Dad's cat, childhood drawing, early sketches

ART INFLUENCES

Artists often get asked how they started painting and about their art influences. This seems like a good place to start my new art blog. My earliest influences were very close to home – I’ll talk about my favourite artists another time.

 

Dad's cat, childhood drawing, early sketches
Dad’s cat drawing

I’ve drawn and painted for as long as I can remember. One of my earliest memories is of my Dad drawing a cat over and over for me and getting me to copy it. It was a great game, and Dad’s cat looked something like this:

 

Dad never claimed to be an artist, and I knew better than to ask about the missing legs!  But I learned to love drawing and fortunately we always had pets I could observe, so in time I learned about those missing legs …

 

IN MY BLOOD?

While I was growing up, my Mum told me that I was like her father who had been a sign writer. He was apparently a really good artist. Naturally I wanted to see his work, but sadly, he died before I was born. All of his artwork had been destroyed along with any photos, so I’ve never seen any of it. Encouraging and maddening at the same time! My young brain struggled to process these mixed messages about the value of art, and although I got a decent Art “O” Level,  I dropped formal art studies for more academic subjects. I spent most of my working life doing “proper” work, but art was in my blood so I kept coming back to it…

 

tabby cat painting, cat art, cat pet portrait, cat print
Tabby Cat

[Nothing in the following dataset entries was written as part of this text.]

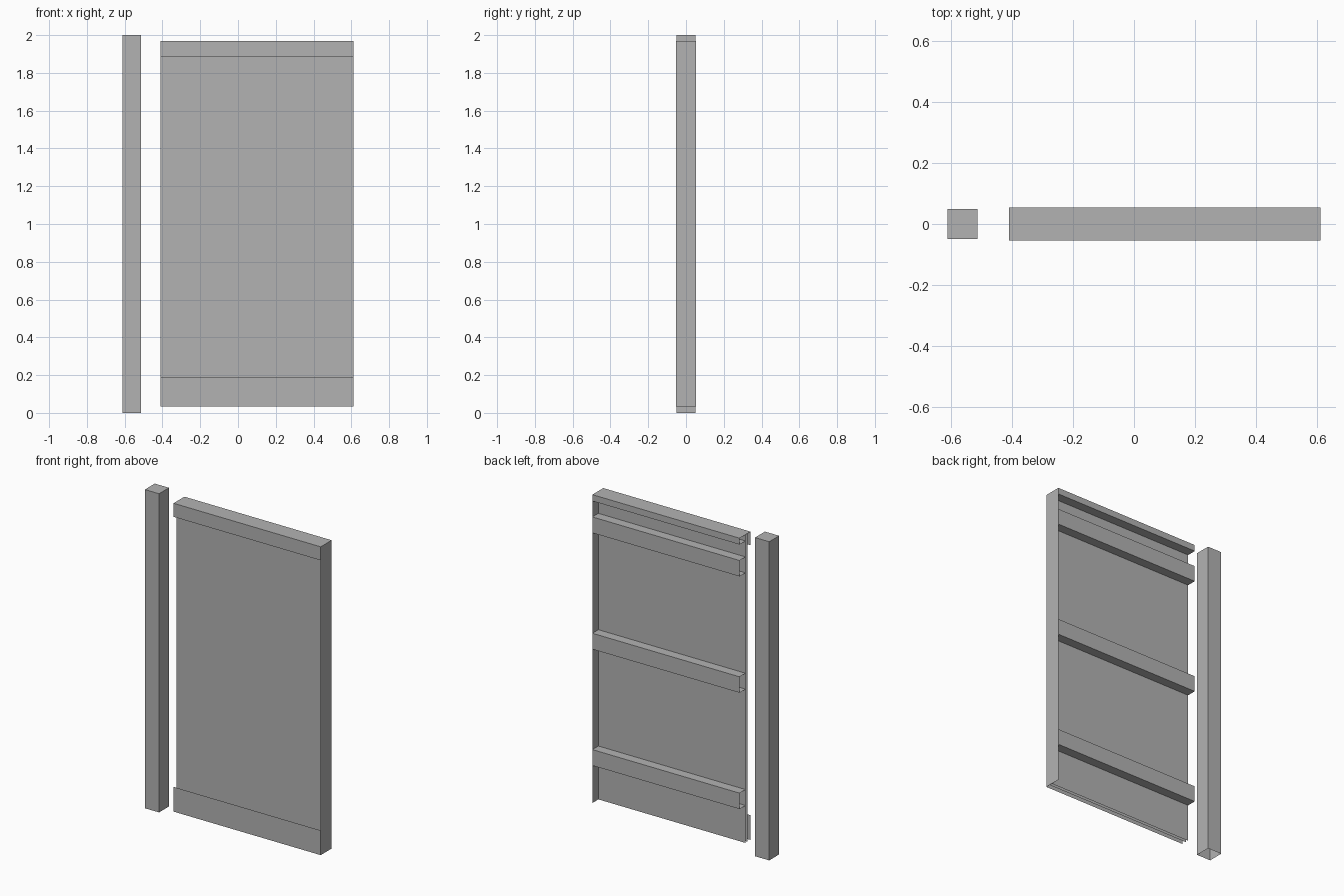
import bpy
import bmesh

cube = bpy.data.objects.get("Cube")
if cube:
    bpy.data.objects.remove(cube)

steel = bpy.data.materials.new("grey_steel")
steel.use_nodes = True
GREY = (0.45, 0.45, 0.45, 1)
steel.diffuse_color = GREY
steel.node_tree.nodes["Principled BSDF"].inputs["Base Color"].default_value = GREY

# Panel extents
X0, X1 = -0.41, 0.612
FRONT, BACK = -0.054, 0.054
SKIN_FRONT, SKIN_BACK = -0.025, -0.005
BOTTOM, TOP = 0.035, 1.97


def finish(name, bm):
    mesh = bpy.data.meshes.new(name)
    bm.to_mesh(mesh)
    bm.free()
    mesh.materials.append(steel)
    obj = bpy.data.objects.new(name, mesh)
    bpy.context.collection.objects.link(obj)
    return obj


def folded_sheet(name, profile):
    """Sweep an open (y, z) profile across the panel width."""
    bm = bmesh.new()
    verts = [bm.verts.new((X0, y, z)) for y, z in profile]
    edges = [bm.edges.new(pair) for pair in zip(verts, verts[1:])]
    swept = bmesh.ops.extrude_edge_only(bm, edges=edges)["geom"]
    moved = [g for g in swept if isinstance(g, bmesh.types.BMVert)]
    bmesh.ops.translate(bm, verts=moved, vec=(X1 - X0, 0, 0))
    return finish(name, bm)


# Hollow post, capped on top and open underneath
bm = bmesh.new()
bmesh.ops.create_cube(bm, size=1)
bmesh.ops.scale(bm, verts=bm.verts, vec=(0.098, 0.098, 2))
bmesh.ops.translate(bm, verts=bm.verts, vec=(-0.563, 0, 1))
bm.normal_update()
base = [f for f in bm.faces if f.normal.z < -0.5]
bmesh.ops.delete(bm, geom=base, context='FACES_ONLY')
finish("post", bm)

# Two skins of the panel
folded_sheet("front_skin", [(SKIN_FRONT, BOTTOM), (SKIN_FRONT, TOP)])
folded_sheet("back_skin", [(SKIN_BACK, TOP), (SKIN_BACK, BOTTOM)])

# Top channel with a long front lip, and the bottom kick plate
folded_sheet("top_channel", [(FRONT, 1.885), (FRONT, TOP), (BACK, TOP),
                             (BACK, 1.93), (SKIN_BACK, 1.93)])
folded_sheet("kick_plate", [(FRONT, BOTTOM), (FRONT, 0.19)])

# Horizontal stiffeners on the back
for label, z in (("lower", 0.32), ("middle", 1.05), ("upper", 1.78)):
    folded_sheet(label + "_rail", [(SKIN_BACK, z + 0.05), (BACK, z + 0.05),
                                   (BACK, z - 0.05), (SKIN_BACK, z - 0.05)])

# Plate closing the far edge of the panel
bm = bmesh.new()
corners = [(FRONT, BOTTOM), (BACK, BOTTOM), (BACK, TOP), (FRONT, TOP)]
bm.faces.new([bm.verts.new((X1, y, z)) for y, z in corners])
finish("end_plate", bm)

So, to get started as an animal artist, get some encouragement from your family, add in some mixed messages and a house full of pets, do other things for a living for 30+ years, but keep painting and drawing,  et voilà!

 

Oh and I hope you agree that my cat paintings have improved!

 

 

What are your earliest memories of painting or drawing? Did you have any art influences? Feel free to comment below: